# Introduction

Mutual information is a probability theory that quantify the mutual dependence between random variables. Generally, mutual information measures the shared content by input variables. Independents variables have mutual information equal to zero, because one variable does not give any unknown information about another.

Some variations of original mutual information have been proposed to suit various applications. Many applications, for example, require a metric to measure the distance between points, also known as the variation of information. Another example is the conditional mutual information that it is useful to express the mutual information of two random variables conditioned on a third.

On image processing, in order to calculate the mutual information criterion, it is necessary to determine the joint histogram between two input images. This feature space is a two-dimensional plot showing the combinations of grey values in each of the two images for all corresponding points [3]. The joint histogram changes with variation of images alignment.

The feature space of correcly registered images presents some peculiarities. Corresponding anatomical structures overlap induces some clusters in the joint histogram for the grey values of those structures.

# Method aplication - Image Registration

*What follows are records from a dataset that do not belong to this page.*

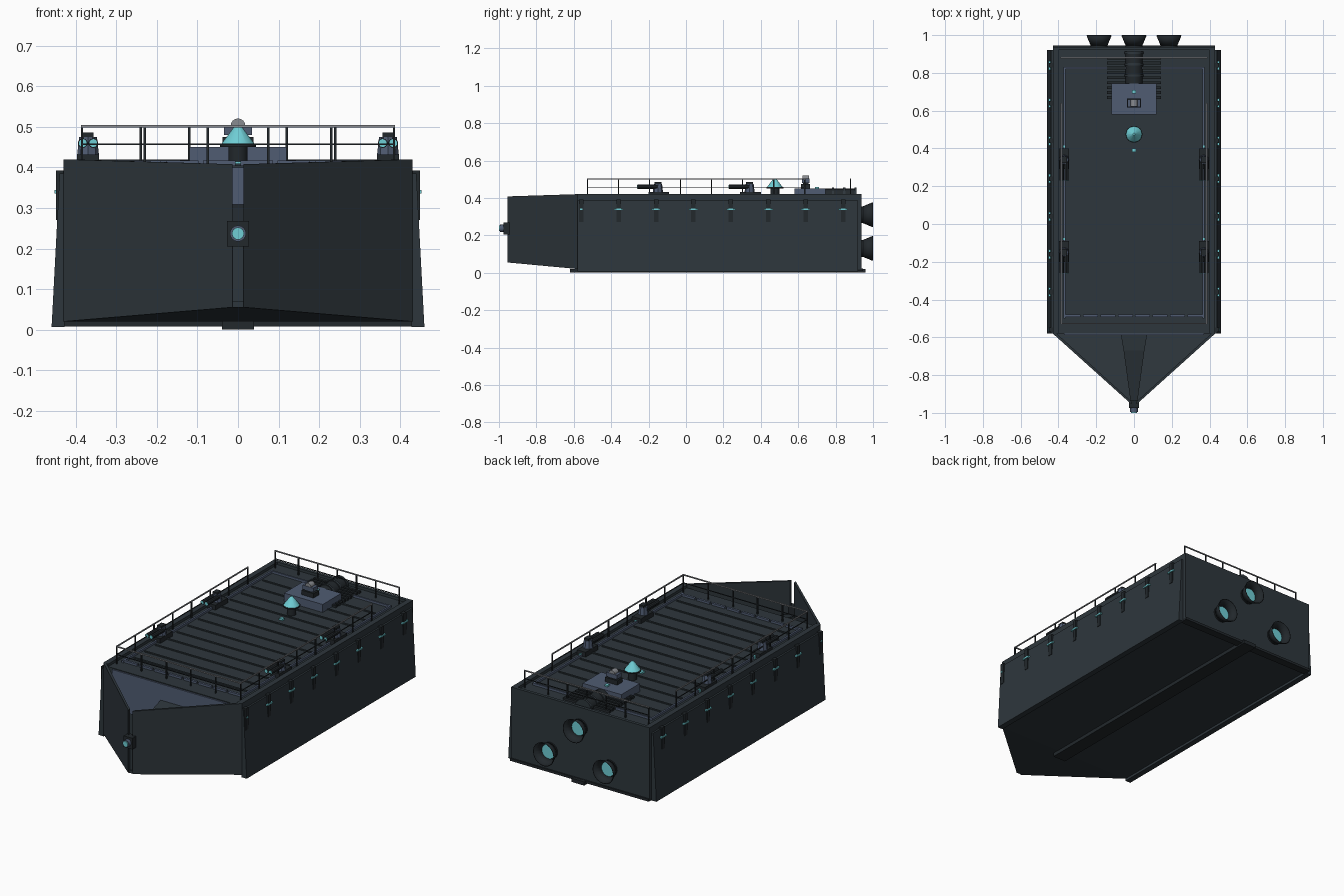
import bpy, bmesh, math
from mathutils import Matrix, Vector

if "Cube" in bpy.data.objects:
    bpy.data.objects.remove(bpy.data.objects["Cube"])


def material(name, rgb):
    m = bpy.data.materials.new(name)
    m.use_nodes = True
    m.diffuse_color = (*rgb, 1)
    m.node_tree.nodes["Principled BSDF"].inputs["Base Color"].default_value = (*rgb, 1)
    return m


HULL = material("hull charcoal", (0.027, 0.037, 0.045))
DARK = material("fitting black", (0.016, 0.021, 0.025))
SLATE = material("slate blue", (0.08, 0.107, 0.17))
GLOW = material("cyan glow", (0.16, 0.62, 0.67))
RAIL = material("rail grey", (0.25, 0.26, 0.28))


def finish(name, bm, mat, smooth=False):
    bmesh.ops.recalc_face_normals(bm, faces=bm.faces)
    me = bpy.data.meshes.new(name)
    bm.to_mesh(me)
    bm.free()
    me.materials.append(mat)
    ob = bpy.data.objects.new(name, me)
    bpy.context.collection.objects.link(ob)
    if smooth:
        bpy.context.view_layer.objects.active = ob
        bpy.ops.object.select_all(action="DESELECT")
        ob.select_set(True)
        bpy.ops.object.shade_smooth_by_angle()
    return ob


def box(name, x, y, z, mat):
    """Box from three (low, high) ranges."""
    bm = bmesh.new()
    bmesh.ops.create_cube(bm, size=1)
    for v in bm.verts:
        v.co = [r[0] if c < 0 else r[1] for r, c in zip((x, y, z), v.co)]
    return finish(name, bm, mat)


def loft(name, ring_a, ring_b, mat):
    """Closed solid between two matching outlines."""
    bm = bmesh.new()
    a, b = ([bm.verts.new(p) for p in r] for r in (ring_a, ring_b))
    bm.faces.new(a)
    bm.faces.new(b)
    for i in range(len(a)):
        j = (i + 1) % len(a)
        bm.faces.new((a[i], a[j], b[j], b[i]))
    return finish(name, bm, mat)


def cone(name, base, axis, r1, r2, length, mat, sides=16, caps=True):
    """Cylinder or cone starting at base and running along axis."""
    bm = bmesh.new()
    bmesh.ops.create_cone(bm, cap_ends=caps, segments=sides, radius1=r1, radius2=r2, depth=length)
    turn = Vector((0, 0, 1)).rotation_difference(Vector(axis)).to_matrix().to_4x4()
    mid = Vector(base) + Vector(axis) * length / 2
    bm.transform(Matrix.Translation(mid) @ turn)
    return finish(name, bm, mat, sides > 8)


def around(c, half):
    return (c - half, c + half)


UP, BACK, FRONT = (0, 0, 1), (0, 1, 0), (0, -1, 0)
DECK, TOP, BOW, STERN = 0.405, 0.42, -0.58, 0.92

# Main hull and keel
box("hull", (-0.43, 0.43), (BOW, STERN), (0.02, DECK), HULL)
box("stern_plate", (-0.43, 0.43), (STERN, 0.938), (0.02, TOP), HULL)
box("keel", (-0.04, 0.04), (-0.62, 0.96), (0, 0.021), DARK)
box("stern_sill", (-0.43, 0.43), (0.9, 0.945), (0.008, 0.022), DARK)

# Deck seams as low ribs
for i in range(13):
    box("deck_rib", (-0.35, 0.35), around(-0.42 + i * 0.095, 0.005), (DECK, DECK + 0.005), HULL)

# Open bow: floor, bulkhead panel and central spine
floor = [(-0.43, BOW, 0.02), (0.43, BOW, 0.02), (0.013, -0.95, 0.055), (-0.013, -0.95, 0.055)]
loft("bow_floor", floor, [(x, y, z + 0.015) for x, y, z in floor], HULL)
panel = [(-0.37, 0.4), (0.37, 0.4), (0.37, 0.25), (0.3, 0.18), (-0.3, 0.18), (-0.37, 0.25)]
loft("bow_bulkhead_panel", [(x, BOW - 0.008, z) for x, z in panel],
     [(x, BOW, z) for x, z in panel], SLATE)
spine = [(0.07, -0.58, 0.31), (0.055, -0.67, 0.3), (0.018, -0.94, 0.22)]
for (w, y, z), (w2, y2, z2) in zip(spine, spine[1:]):
    loft("bow_spine", [(-w, y, 0.03), (w, y, 0.03), (w, y, z), (-w, y, z)],
         [(-w2, y2, 0.06), (w2, y2, 0.06), (w2, y2, z2), (-w2, y2, z2)], HULL)

# Nose lamp
box("nose_lamp_housing", (-0.027, 0.027), (-0.975, -0.935), (0.205, 0.268), DARK)
cone("nose_lamp_barrel", (0, -0.97, 0.237), FRONT, 0.02, 0.02, 0.025, SLATE)
cone("nose_lamp_lens", (0, -0.99, 0.237), FRONT, 0.015, 0.015, 0.01, GLOW)

for s in (-1, 1):
    # Angled bow plates
    loft("bow_plate",
         [(s * 0.43, BOW, 0.02), (s * 0.41, BOW, 0.02), (s * 0.41, BOW, TOP), (s * 0.43, BOW, TOP)],
         [(s * 0.013, -0.955, 0.055), (s * 0.013, -0.94, 0.055),
          (s * 0.013, -0.94, 0.408), (s * 0.013, -0.955, 0.408)], HULL)
    # Bulwarks and sloped side armour
    box("bulwark", sorted((s * 0.4, s * 0.43)), (BOW, STERN), (DECK, TOP), HULL)
    section = [(0.428, 0.006), (0.46, 0.006), (0.44, 0.385), (0.428, 0.385)]
    loft("side_armour", [(s * x, BOW, z) for x, z in section],
         [(s * x, STERN, z) for x, z in section], HULL)
    # Hanging brackets and marker lights
    for i in range(8):
        y = -0.56 + i * 0.2
        box("side_bracket", sorted((s * 0.43, s * 0.449)), around(y, 0.012), (0.27, 0.392), DARK)
        box("marker_light", sorted((s * 0.43, s * 0.453)),
            around(y, 0.024 if i else 0.006), (0.336, 0.344), GLOW)
    # Deck trim
    box("side_trim", sorted((s * 0.362, s * 0.372)), (-0.5, 0.83), (DECK, 0.417), SLATE)
    # Deck turrets with twin barrels
    for y in (-0.15, 0.34):
        x = s * 0.37
        box("turret_base", around(x, 0.027), (y - 0.05, y + 0.06), (DECK, 0.432), DARK)
        cone("turret_body", (x, y, 0.43), UP, 0.027, 0.022, 0.045, SLATE, 8)
        box("turret_cap", around(x, 0.014), around(y, 0.018), (0.472, 0.486), DARK)
        for dx in (-0.013, 0.013):
            cone("turret_barrel", (x + dx, y, 0.46), FRONT, 0.012, 0.012, 0.11, DARK, 10)
            cone("turret_muzzle", (x + dx, y - 0.105, 0.46), FRONT, 0.01, 0.01, 0.007, GLOW, 10)
        box("turret_light", around(x, 0.006), around(y + 0.07, 0.006), (DECK, 0.42), GLOW)
    # Side railing
    x = s * 0.385
    box("side_top_rail", around(x, 0.003), (-0.53, 0.64), (0.499, 0.505), RAIL)
    box("side_mid_rail", around(x, 0.002), (-0.53, 0.64), (0.455, 0.459), DARK)
    for i in range(8):
        box("side_rail_post", around(x, 0.003), around(-0.527 + i * 0.166, 0.003), (DECK, 0.5), DARK)

# Bow and stern railings
for y, posts in ((-0.527, (-0.385, -0.23, -0.075, 0.075, 0.23, 0.385)),
                 (0.88, (-0.385, -0.24, -0.12, 0, 0.12, 0.24, 0.385))):
    box("cross_top_rail", (-0.388, 0.388), around(y, 0.003), (0.499, 0.505), RAIL)
    box("cross_mid_rail", (-0.388, 0.388), around(y, 0.002), (0.455, 0.459), DARK)
    for x in posts:
        box("cross_rail_post", around(x, 0.003), around(y, 0.003), (DECK, 0.5), DARK)

# Trim across the deck ends
box("stern_trim", (-0.372, 0.372), (0.82, 0.83), (DECK, 0.417), SLATE)
for i in range(8):
    box("bow_trim", around(-0.322 + i * 0.092, 0.04), (-0.493, -0.48), (DECK, 0.417), SLATE)

# Vent slats and exhaust pipe behind the deck house
for s in (-1, 1):
    for i in range(9):
        box("vent_slat", sorted((s * 0.045, s * 0.143)), around(0.67 + i * 0.026, 0.007),
            (DECK, 0.418), DARK)
cone("exhaust_pipe", (0, 0.74, 0.405), BACK, 0.045, 0.045, 0.17, DARK)
for y in (0.78, 0.84, 0.9):
    cone("pipe_band", (0, y, 0.405), BACK, 0.05, 0.05, 0.012, HULL)

# Deck house with sensor head
box("deck_house", (-0.12, 0.12), (0.58, 0.745), (DECK, 0.45), SLATE)
box("sensor_base", around(0, 0.038), around(0.64, 0.024), (0.45, 0.475), DARK)
box("sensor_head", around(0, 0.034), around(0.64, 0.02), (0.48, 0.503), SLATE)
box("sensor_neck", around(0, 0.022), around(0.64, 0.015), (0.47, 0.485), DARK)
cone("sensor_drum", (0, 0.622, 0.503), BACK, 0.018, 0.018, 0.036, RAIL)
box("house_light", around(0, 0.01), around(0.7, 0.01), (0.45, 0.458), GLOW)

# Beacon
cone("beacon_pedestal", (0, 0.475, DECK), UP, 0.024, 0.024, 0.05, DARK)
cone("beacon_rim", (0, 0.475, 0.45), UP, 0.045, 0.045, 0.007, DARK)
cone("beacon_cone", (0, 0.475, 0.457), UP, 0.042, 0.006, 0.048, GLOW, 12)
box("beacon_marker", around(0, 0.01), around(0.39, 0.01), (DECK, 0.415), GLOW)

# Engine nozzles
for x, z in ((-0.185, 0.13), (0, 0.31), (0.185, 0.13)):
    cone("engine_collar", (x, 0.935, z), BACK, 0.045, 0.045, 0.012, DARK, 20)
    bell = cone("engine_nozzle", (x, 0.942, z), BACK, 0.038, 0.062, 0.058, DARK, 20, False)
    wall = bell.modifiers.new("wall", "SOLIDIFY")
    wall.thickness = 0.005
    cone("engine_glow", (x, 0.945, z), BACK, 0.04, 0.04, 0.012, GLOW, 20)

Mutual information based methods are largely used on inter modality image registration. Inter modality registration is necessary to correct differences between images from different types. This task is more difficult than the intra modality registration (compares images from the same modality taken from different subjects) because there is no direct relation between the intensities of the two images. Mutual information aim to minimize the information content of the difference image. The mutual information method can be defined in terms of entropies. Therefore, to maximize their mutual information I(A;B), it is necessary to minimize their joint entropy H(A;B). Entropy can also be viewed as a measure of uncertainty. Different definitions of entropy can be chosen, when using a definition of entropy based mutual information. Furthermore, several adaptations of mutual information have been proposed: normalization with respect to the overlapping part of the images and inclusion of spatial information [4].

Viola et al. [1] proposed a method based on maximixation of statistical dependence of voxel intensities in the images to register. Mutual information criterion only assumes that data is stationarity, does not assume specific relations between voxel intensities in different modalities. This information-theoretic criterion can be applied to any pair of modalities without modifications.

Thévenaz et al. [2] present a method modification with a highly-efficient optimizer for the maximization of mutual information. It is designed to converge in very few criterion evaluations. The optimizer takes advantage of the differentiability of the criterion to get a global understanding of the behavior of the criterion near the optimum.

Some disadvantages of mutual information method can be found in Peter et al. [3]. The paper concludes that the method is computationally very expensive, as well as being sensitive to the interpolation procedure. The minimum found can be a local one, and not be the correct/optimal one.

# References

[1] - P. Viola and W. M. Wells III, “Alignment by maximization of mutual information,” in Proc. 5th Int. Conf. Computer Vision, Boston, MA, June 20–23, 1995, pp. 16–23.

[2] - P. Thévenaz and M. Unser, “Optimization of Mutual Information for Multiresolution Image Registration,” in IEEE Transactions on Image Processing, Vol. 9, No. 12, December 2000.

[3] - Peter J. Kostelec and Senthil Periaswamy, “Image Registration for MRI,” in Modern Signal Processing, Vol. 46, 2003. 20–23, 1995, pp. 16–23.

[4] - Josien P. W. Pluim, J. B. Antoine Maintz and Max A. Viergever, “Mutual information based registration of medical images: a survey” in IEEE Transactions on Medical Imaging MEDICAL IMAGING, Vol. XX, No. Y, 2003. 20–23, 1995, pp. 16–23.